A Market Turned Upside Down
The European Union's Markets in Financial Instruments Directive (MiFID) is scheduled to go into effect in November 2007. Even U.S.-based firms will need to have a thorough strategic plan for compliance in order to stay competitive in the global markets.
Wealth Managers Turn to Unified Managed Accounts to Better Serve Wealthy Clients
Unified managed accounts and unified managed households are part of a growing trend to electronically aggregate a client's holdings in as close to real time as possible. The goal of such cross-product, cross-institution and cross-individual accounts is superior portfolio management, including tax optimization and risk mitigation.
Web 2.0 Enriches Applications and Services, Making Them More Compelling to Users
One of the hottest buzzwords of late, Web 2.0 refers to Rich Internet Applications (RIAs) that use the Internet as a platform to create interactive user interfaces that resemble PC-based applications.

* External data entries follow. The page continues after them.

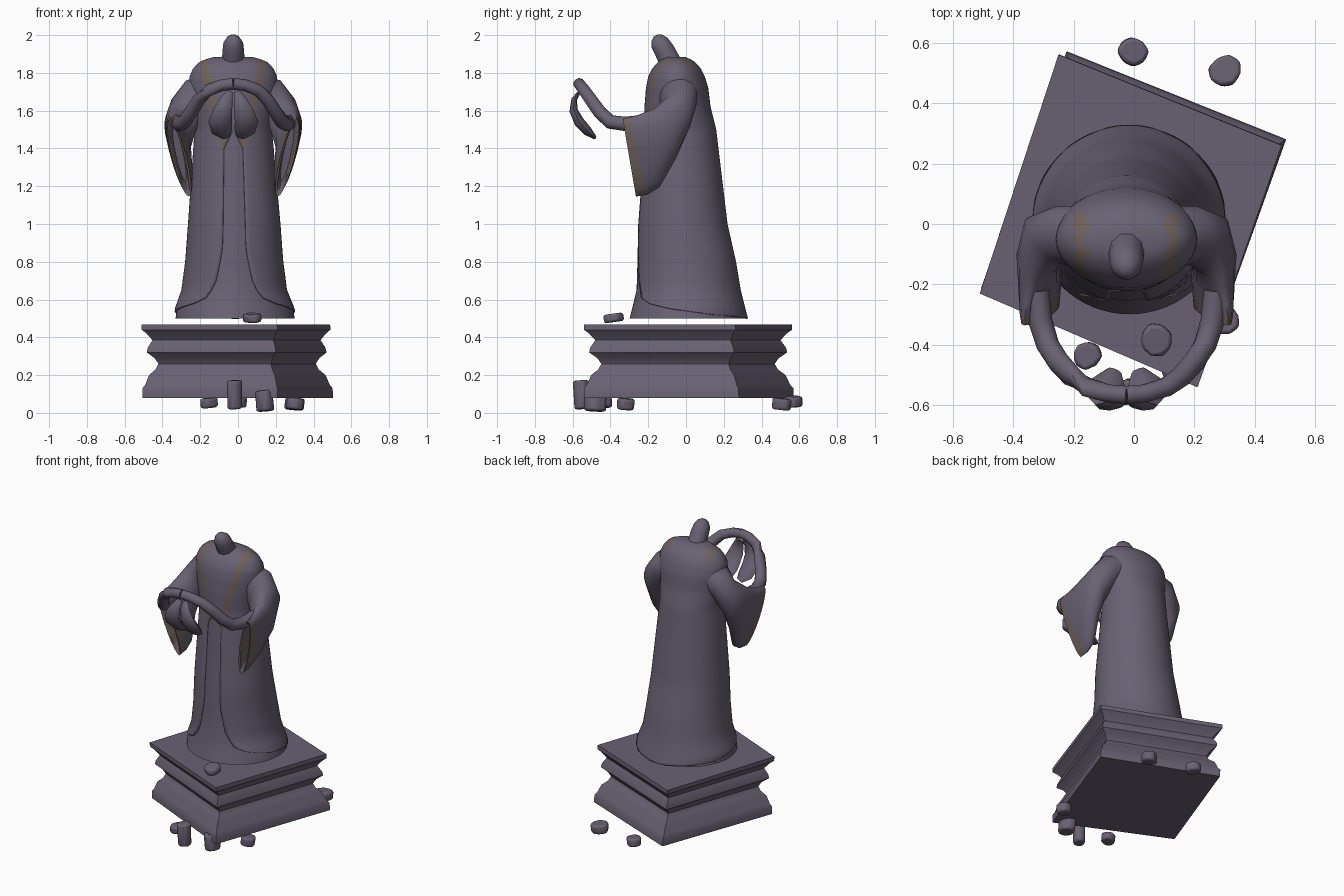
import bpy, bmesh, math, random
from mathutils import Vector

random.seed(4)
cube = bpy.data.objects.get("Cube")
if cube:
    bpy.data.objects.remove(cube, do_unlink=True)

CX = -0.025  # centre line of the figure


def material(name, colour):
    m = bpy.data.materials.new(name)
    m.use_nodes = True
    m.diffuse_color = (*colour, 1)
    bsdf = m.node_tree.nodes["Principled BSDF"]
    bsdf.inputs["Base Color"].default_value = (*colour, 1)
    bsdf.inputs["Roughness"].default_value = 0.8
    return m


stone = material("purple grey stone", (0.14, 0.12, 0.17))
gold = material("faded brown gold", (0.16, 0.12, 0.11))


def loft(name, rings, closed=True, caps=(True, True), rule=None, angle=40):
    """Skin a list of equal-length point rings."""
    bm = bmesh.new()
    rows = [[bm.verts.new(p) for p in ring] for ring in rings]
    n = len(rows[0])
    for a, b in zip(rows, rows[1:]):
        for i in range(n if closed else n - 1):
            j = (i + 1) % n
            bm.faces.new((a[i], a[j], b[j], b[i]))
    for use, row in zip(caps, (rows[0], rows[-1])):
        if use:
            bm.faces.new(row)
    bmesh.ops.remove_doubles(bm, verts=bm.verts, dist=0.0003)
    bmesh.ops.recalc_face_normals(bm, faces=bm.faces)
    if rule:
        for f in bm.faces:
            f.material_index = int(rule(f.calc_center_median()))
    mesh = bpy.data.meshes.new(name)
    bm.to_mesh(mesh)
    bm.free()
    ob = bpy.data.objects.new(name, mesh)
    bpy.context.collection.objects.link(ob)
    mesh.materials.append(stone)
    mesh.materials.append(gold)
    finish(ob, angle)
    return ob


def finish(ob, angle=40):
    bpy.ops.object.select_all(action='DESELECT')
    ob.select_set(True)
    bpy.context.view_layer.objects.active = ob
    bpy.ops.object.shade_smooth_by_angle(angle=math.radians(angle))


def sample(table, z):
    """Interpolate rows of a table by their first entry."""
    for a, b in zip(table, table[1:]):
        if z <= b[0]:
            t = max(0, (z - a[0]) / (b[0] - a[0]))
            return [p + (q - p) * t for p, q in zip(a[1:], b[1:])]
    return table[-1][1:]


def oval(c, u, v, n=16):
    return [Vector(c) + Vector(u) * math.cos(k * math.tau / n)
            + Vector(v) * math.sin(k * math.tau / n) for k in range(n)]


def tube(name, path, radii, squash=1.0, n=10):
    """Round section swept along a path."""
    pts = [Vector(p) for p in path]
    rings = []
    for i, p in enumerate(pts):
        d = (pts[min(i + 1, len(pts) - 1)] - pts[max(i - 1, 0)]).normalized()
        side = Vector((0, 1, 0.3)) if abs(d.x) > 0.75 else Vector((1, 0, 0))
        u = (side - d * side.dot(d)).normalized()
        v = d.cross(u)
        if i and u.dot(last) < 0.2:
            u = (last - d * last.dot(d)).normalized()
            v = d.cross(u)
        last = u
        rings.append(oval(p, u * radii[i], v * radii[i] * squash, n))
    return loft(name, rings, angle=60)


# Plinth: skewed square mouldings stacked from a profile
low = [(-0.505, -0.21), (-0.22, 0.57), (0.503, 0.28), (0.21, -0.54)]
high = [(-0.51, -0.23), (-0.25, 0.56), (0.488, 0.26), (0.21, -0.54)]
profile = [(0.08, 1), (0.13, 1), (0.15, 0.97), (0.2, 0.93), (0.23, 0.86), (0.26, 0.83),
           (0.29, 0.87), (0.32, 0.95), (0.345, 0.94), (0.385, 0.89), (0.42, 0.95),
           (0.44, 1), (0.468, 1)]
rings = []
for z, s in profile:
    t = (z - 0.08) / 0.39
    rings.append([((a[0] + (b[0] - a[0]) * t) * s, (a[1] + (b[1] - a[1]) * t) * s, z)
                  for a, b in zip(low, high)])
loft("plinth", rings, angle=35)

# Robe outline: height, centre x, centre y, half width, half depth
body = [(0.5, -0.015, 0.01, 0.325, 0.318), (0.55, -0.017, 0.01, 0.318, 0.305),
        (0.65, -0.02, 0.01, 0.28, 0.28), (0.8, -0.02, 0, 0.26, 0.265),
        (1, -0.02, -0.02, 0.245, 0.24), (1.5, CX, -0.03, 0.205, 0.19),
        (1.62, CX, -0.045, 0.22, 0.175), (1.72, CX, -0.047, 0.235, 0.165),
        (1.78, CX, -0.05, 0.232, 0.15), (1.83, CX, -0.05, 0.21, 0.125),
        (1.865, CX, -0.05, 0.17, 0.09), (1.885, CX, -0.055, 0.1, 0.05)]
# Half angle of the front opening at each height
opening = [(0.5, 2.9), (0.52, 2.0), (0.55, 1.3), (0.58, 0.8), (0.61, 0.55), (0.68, 0.38),
           (0.87, 0.25), (1.4, 0.24), (1.5, 0.0)]


def robe_ring(z, gap, scale, n):
    cx, cy, rx, ry = sample(body, z)
    out = []
    for k in range(n):
        a = gap + (math.tau - 2 * gap) * k / (n - 1)
        out.append((cx - rx * scale * math.sin(a), cy - ry * scale * math.cos(a), z))
    return out


def stole(p):
    """Faded band over the shoulders meeting on the chest."""
    dx = abs(p.x - CX)
    if p.y > 0.04 or p.z < 1.4:
        return False
    if p.z < 1.45:
        return dx < 0.07
    w = 0.05 + 0.1 * min(1, (p.z - 1.42) / 0.38)
    return abs(dx - w) < 0.024


heights = sorted({0.5 + 0.01 * k for k in range(12)} | {0.65 + 0.05 * k for k in range(15)}
                 | {1.4 + 0.02 * k for k in range(24)} | {1.872, 1.885})
outer = loft("outer_robe", [robe_ring(z, sample(opening, z)[0], 1, 65) for z in heights],
             closed=False, caps=(False, True), rule=stole, angle=50)
cloth = outer.modifiers.new("cloth thickness", 'SOLIDIFY')
cloth.thickness = 0.01

# Inner robe seen through the front opening
loft("inner_robe", [robe_ring(z, 0, 0.97, 65)[:-1] for z, *_ in body[:7]])

# Neck stump leaning forward
tube("neck", [(CX, -0.07, 1.83), (CX, -0.115, 1.92), (CX, -0.14, 1.96), (CX, -0.155, 1.985),
              (CX, -0.162, 1.997)], [0.062, 0.057, 0.052, 0.035, 0.012])

# Sleeves: centre, tall half axis, wide half axis of each ring
sleeve = [((0.12, -0.04, 1.71), (0, 0, 0.09), (0, 0.1, 0)),
          ((0.21, -0.04, 1.66), (0.04, 0, 0.1), (0.02, 0.1, 0)),
          ((0.265, -0.055, 1.57), (0.03, -0.02, 0.11), (0.065, 0.075, 0)),
          ((0.295, -0.115, 1.475), (0.025, -0.055, 0.135), (0.065, 0.03, 0)),
          ((0.285, -0.2, 1.385), (0.045, -0.06, 0.19), (0.055, 0, 0)),
          ((0.285, -0.255, 1.36), (0.05, -0.05, 0.205), (0.047, 0, 0)),
          ((0.285, -0.3, 1.35), (0.05, -0.035, 0.205), (0.038, 0, 0)),
          ((0.285, -0.295, 1.35), (0.045, -0.03, 0.19), (0.027, 0, 0)),
          ((0.285, -0.22, 1.37), (0.03, -0.03, 0.14), (0.02, 0, 0))]


def sleeve_trim(p):
    return p.y < -0.235 and p.z + 0.8 * p.y < 1.31 and p.y + 0.3 * (p.z - 1.35) < -0.25


for side, label in ((1, "left"), (-1, "right")):
    def place(p):
        return (CX + side * p[0], p[1], p[2])
    rings = [[place(p) for p in oval(*ring, n=20)] for ring in sleeve]
    loft(label + "_sleeve", rings, rule=sleeve_trim, angle=60)

    # Forearm curving up to the middle
    arm = [(0.295, -0.22, 1.54), (0.285, -0.32, 1.53), (0.26, -0.4, 1.54), (0.225, -0.455, 1.59),
           (0.18, -0.505, 1.66), (0.13, -0.54, 1.71), (0.06, -0.56, 1.735), (0, -0.565, 1.742)]
    tube(label + "_arm", [place(p) for p in arm],
         [0.04, 0.04, 0.038, 0.037, 0.035, 0.033, 0.031, 0.031])

    # Hanging curled hand
    hand = [(0.02, -0.565, 1.7), (0.035, -0.592, 1.66), (0.055, -0.595, 1.6),
            (0.07, -0.565, 1.54), (0.06, -0.52, 1.49), (0.04, -0.485, 1.46)]
    tube(label + "_hand", [place(p) for p in hand],
         [0.018, 0.033, 0.05, 0.062, 0.055, 0.025], squash=0.45, n=8)

# Rubble: position and half sizes
rubble = [((-0.005, 0.57, 0.06), (0.052, 0.055, 0.028)), ((0.3, 0.505, 0.047), (0.058, 0.055, 0.03)),
          ((0.075, -0.385, 0.503), (0.057, 0.06, 0.022)), ((-0.155, -0.435, 0.053), (0.052, 0.05, 0.026)),
          ((0.3, -0.32, 0.047), (0.052, 0.048, 0.03)), ((-0.02, -0.555, 0.096), (0.05, 0.045, 0.076)),
          ((0.14, -0.48, 0.063), (0.05, 0.07, 0.054))]
for i, (pos, size) in enumerate(rubble):
    bpy.ops.mesh.primitive_cylinder_add(vertices=8, radius=1, depth=2, location=pos)
    rock = bpy.context.object
    rock.name = f"rubble_{i + 1}"
    for v in rock.data.vertices:
        k = random.uniform(0.85, 1.05)
        v.co = (v.co.x * size[0] * k, v.co.y * size[1] * k, v.co.z * size[2])
    rock.rotation_euler = (random.uniform(-0.12, 0.12), random.uniform(-0.12, 0.12), random.random())
    rock.data.materials.append(stone)
    bevel = rock.modifiers.new("worn edges", 'BEVEL')
    bevel.width = 0.012
    bevel.segments = 2
    finish(rock, 35)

Typically, RIAs emphasize online collaboration among users.
Surging Electronic Trading Volumes and Reg NMS Require Financial Firms to Enhance Underlying Technology Infrastructures
Electronic trading is exploding and firms are rapidly expanding technology infrastructure to handle the increases in trade volumes and associated market data and messaging.
SMS Messaging and Asynchronous Data/Voice Capabilities Will Shape 2007 Wireless Market
SMS and text messaging will take center stage for financial organizations that support wireless access for clients, reports Joseph Ferra, chief wireless officer at Boston-based Fidelity Investments. Those trends, combined with the introduction of asynchronous data and voice capabilities on phones, will drive increased wireless usage for financial transactions.
Putnam's 64-bit Architecture and Outsourcing Strategy Allows IT to Focus on Core Competencies
Boston-based Putnam Investments has leverage outsourcing of certain processes so business leaders and technology professionals can focus on projects that provide specific value to the business, according to Philippe Bibi, Putnam's CTO.
Web 2.0 and Data Privacy Will Define Financial Services in 2007, Says Steve Rapp, SVP & CIO, Nicholas Applegate.
The move to further protect client data and the maturation of Web 2.0 related businesses are two topics that will define financial services in 2007, according to Steve Rapp, senior vice president and CTO at San Diego-based Nicholas Applegate Capital Management.
Mellon Focused on Bank of New York Merger and new Private Wealth Management Platform
Mellon Private Wealth Management looking to take advantage of the Bank of New York's international reach all while launching a new platform that will transform the way wealth managers interact with ultra-high net worth clients' other advisors, according to Tim Tully, SVP & COO, Mellon Private Wealth Management.
Cross-Asset Algorithmic Trading Goes Mainstream, While Software As a Service Gains Traction
More buy-side firms will adopt cross-asset class algorithmic trading in 2007, while software as a service will again be en vogue, as the comfort level with the technology and Web 2.0 functionality help adoption rates, says David Dart, a former managing director and CIO Americas with a large German bank (as of Dec. 31, 2006).